My blog is dedicated to the exploration of industrial hemp in America including the rich history of all forms of cannabis, the evolving law and politics of hemp and marijuana, the many products made from cannabis and the capacity, real or imagined, of hemp to re-industrialize rural America and revitalize the American family farm.
While cooking oil was the main topic of Dean Price’s presentation to the school board, another key component to biofuel would be the growth of farm crops that could supply fresh oil.
Price said two products that could be grown here in North Carolina are canola and hemp.
Back in 1900, hemp was the biggest crop in the state, Price said. Then in the 1930s, confusion over the differences between hemp and its cousin marijuana led to laws outlawing hemp.
The component in marijuana that produces a high is known at tetrahydrocannabinol (THC). While that plant has a good amount of THC, hemp has only a trace in its leaves.
To get high from industrial hemp, “you’d have to smoke a joint the size of a telephone pole,” Lee Edwards, Sugar Hill Farms, explained to a Raleigh newspaper.

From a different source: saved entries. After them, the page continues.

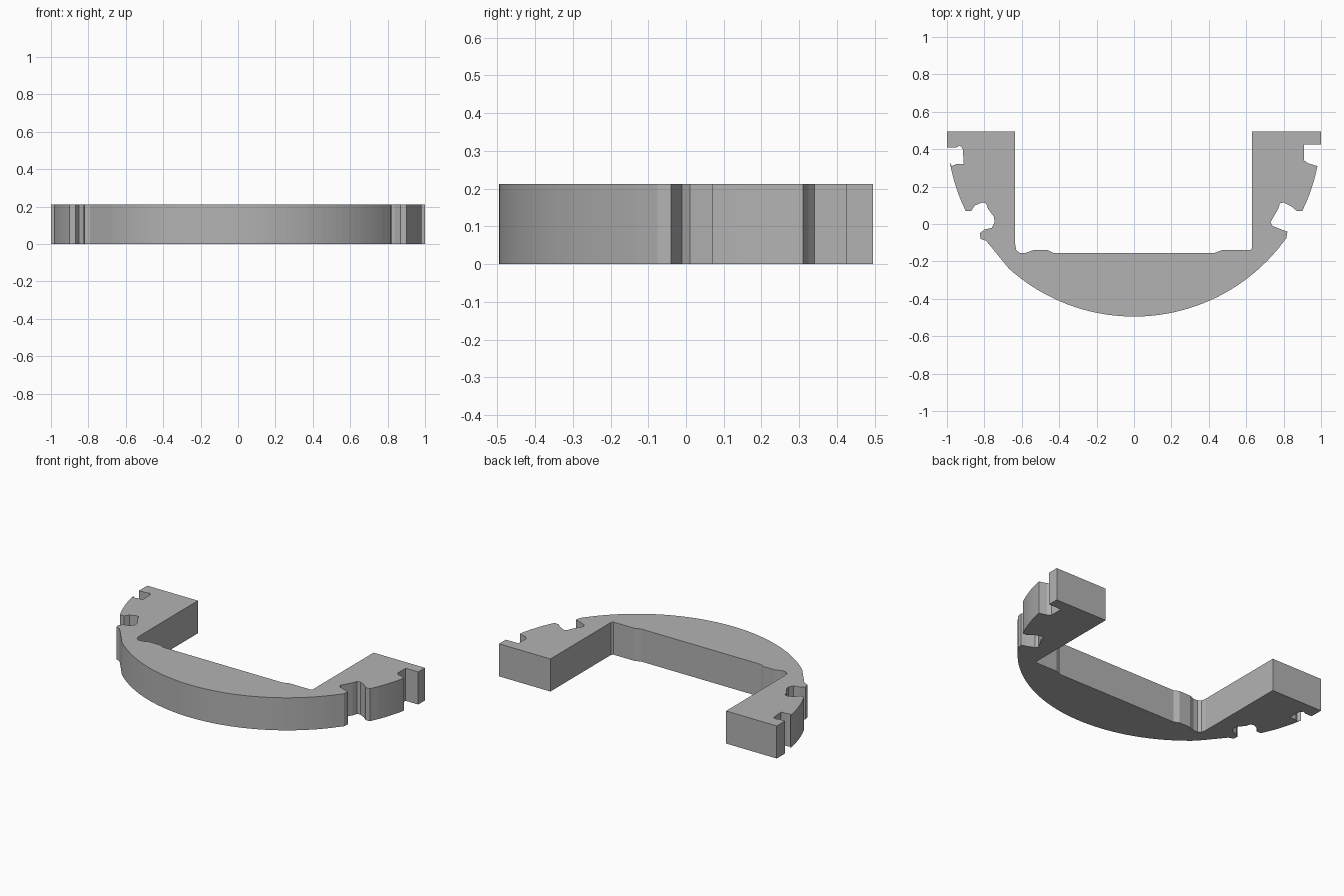
import bpy
import bmesh
from math import asin, cos, sin

default_cube = bpy.data.objects.get("Cube")
if default_cube:
    bpy.data.objects.remove(default_cube, do_unlink=True)

HEIGHT = 0.212
RADIUS = 1.0
CENTRE_Y = 0.505


def rim(start, end, count):
    """Points on the round outer rim, by angle from the foremost point."""
    angles = [start + (end - start) * i / (count - 1) for i in range(count)]
    return [(RADIUS * sin(a), CENTRE_Y - RADIUS * cos(a)) for a in angles]


def rim_angle(x):
    return asin(x / RADIUS)


def make_material(name, colour):
    material = bpy.data.materials.new(name)
    material.use_nodes = True
    material.diffuse_color = colour
    shader = material.node_tree.nodes["Principled BSDF"]
    shader.inputs["Base Color"].default_value = colour
    return material


def extrude_outline(name, outline, height, material):
    """Upright solid with the given plan outline."""
    bm = bmesh.new()
    base = bm.faces.new([bm.verts.new((x, y, 0)) for x, y in outline])
    result = bmesh.ops.extrude_face_region(bm, geom=[base], use_keep_orig=True)
    top = [v for v in result["geom"] if isinstance(v, bmesh.types.BMVert)]
    bmesh.ops.translate(bm, verts=top, vec=(0, 0, height))
    bmesh.ops.recalc_face_normals(bm, faces=bm.faces)
    mesh = bpy.data.meshes.new(name)
    bm.to_mesh(mesh)
    bm.free()
    mesh.materials.append(material)
    body = bpy.data.objects.new(name, mesh)
    bpy.context.collection.objects.link(body)
    return body


# Inner edge of the opening, from the left arm to the right arm
inner_edge = [
    (0.63, 0.495), (0.63, -0.13), (0.62, -0.14), (0.47, -0.14), (0.43, -0.155),
    (-0.43, -0.155), (-0.46, -0.14), (-0.54, -0.14), (-0.58, -0.155),
    (-0.61, -0.155), (-0.63, -0.14), (-0.635, -0.11), (-0.635, 0.495),
]

# Rear notch under each arm tip
right_rear_notch = [
    (-1, 0.495), (-1, 0.41), (-0.95, 0.41), (-0.93, 0.42), (-0.915, 0.4),
    (-0.91, 0.32), (-0.95, 0.32), (-0.975, 0.31),
]
left_rear_notch = [
    (0.98, 0.31), (0.93, 0.325), (0.91, 0.34), (0.91, 0.425), (1, 0.425), (1, 0.495),
]

# Rounded side notch where each arm meets the curved bar
right_side_notch = [
    (-0.9, 0.07), (-0.87, 0.07), (-0.85, 0.1), (-0.81, 0.115), (-0.79, 0.11),
    (-0.78, 0.08), (-0.75, 0.04), (-0.745, 0.01), (-0.76, -0.02),
    (-0.8, -0.03), (-0.825, -0.05), (-0.82, -0.08), (-0.79, -0.09),
]
left_side_notch = [
    (0.78, -0.12), (0.815, -0.075), (0.82, -0.04), (0.79, -0.03), (0.74, -0.01),
    (0.73, 0.01), (0.77, 0.08), (0.78, 0.11), (0.8, 0.115), (0.84, 0.095),
    (0.87, 0.07), (0.9, 0.07),
]

# Curved outer rim between the notches
right_cheek = rim(rim_angle(-0.985), rim_angle(-0.925), 6)
front_bow = rim(rim_angle(-0.67), rim_angle(0.77), 40)
left_cheek = rim(rim_angle(0.925), rim_angle(0.98), 6)

outline = (inner_edge + right_rear_notch + right_cheek + right_side_notch
           + front_bow + left_side_notch + left_cheek + left_rear_notch)

grey = make_material("plain grey", (0.45, 0.45, 0.45, 1))
extrude_outline("curved_bracket", outline, HEIGHT, grey)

Not only that, but consuming enough hemp to feel any “buzz” would result in severe intestinal distress as it would be equal to multiple doses of a high-fiber laxative, studies have shown.
Lawmakers passed the legalization legislation in September, in the final days of the session.
The bill sat on Gov. Pat McCrory’s desk for weeks, with rumors floating around about whether or not he would veto it, but without that veto, the bill became law on Nov. 1.
Tim Hambrick, longtime agent for the Cooperative Extension Service, weighed in on the crop discussion.
Biofuels can be made from any number of products, he said. There was a time when researchers tried using tobacco. However, the leaves had to be transported green, and that created a lot more weight than the dry form that cigarette companies prefer.
That jacked up freight costs, plus there was the question of what to do with the gummy remains of the leaves after the oil was extracted.
One of the good things about corn and soybeans — two big crops in this state — is that the byproduct can be fed to livestock as meal, Hambrick said.
At one time, the U.S. government used hemp as pulp to make $10 bills. It is possible that hemp could both provide oil and be turned into pulp for paper.
Another benefit of hemp is a component called CBD. Recent research suggests that CBD may prevent seizures in epileptics and may serve as a neuroprotectant – that is, able to stem neurological damage following strokes and in neurodegenerative diseases such as Alzheimer’s and Parkinson’s.
The more products that can be developed from a plant, the more lucrative it can be as a cash crop, said Hambrick. Look at how many ways corn and soybeans are used now.
Still, this is all a long, long way from being feasible in Surry County, the agricultural specialist said. Logistics plays a huge part in what crops a farmer will try to grow.
People have grown canola in Surry County before, and it does grow well here, he said. However, it grows in the same season as winter wheat, so a farmer would have to choose one over the other.
There are places to sell goods in Stokes County for feed and Statesville to a place that makes bread and crackers, Hambrick said. That soybean plant in Georgia is a long ways off, and the shipping would make for more of a hassle and cut into profits.
Plus, people have been growing corn and wheat in this state for a century, so the farmers know how to handle them, and there is a lot of infrastructure for the growing, shipping and processing of these crops, he noted.
Still, for all that, if hemp or canola can prove profitable, farmers are smart enough to adapt.
“If there’s enough money in it, people will figure it out,” he said.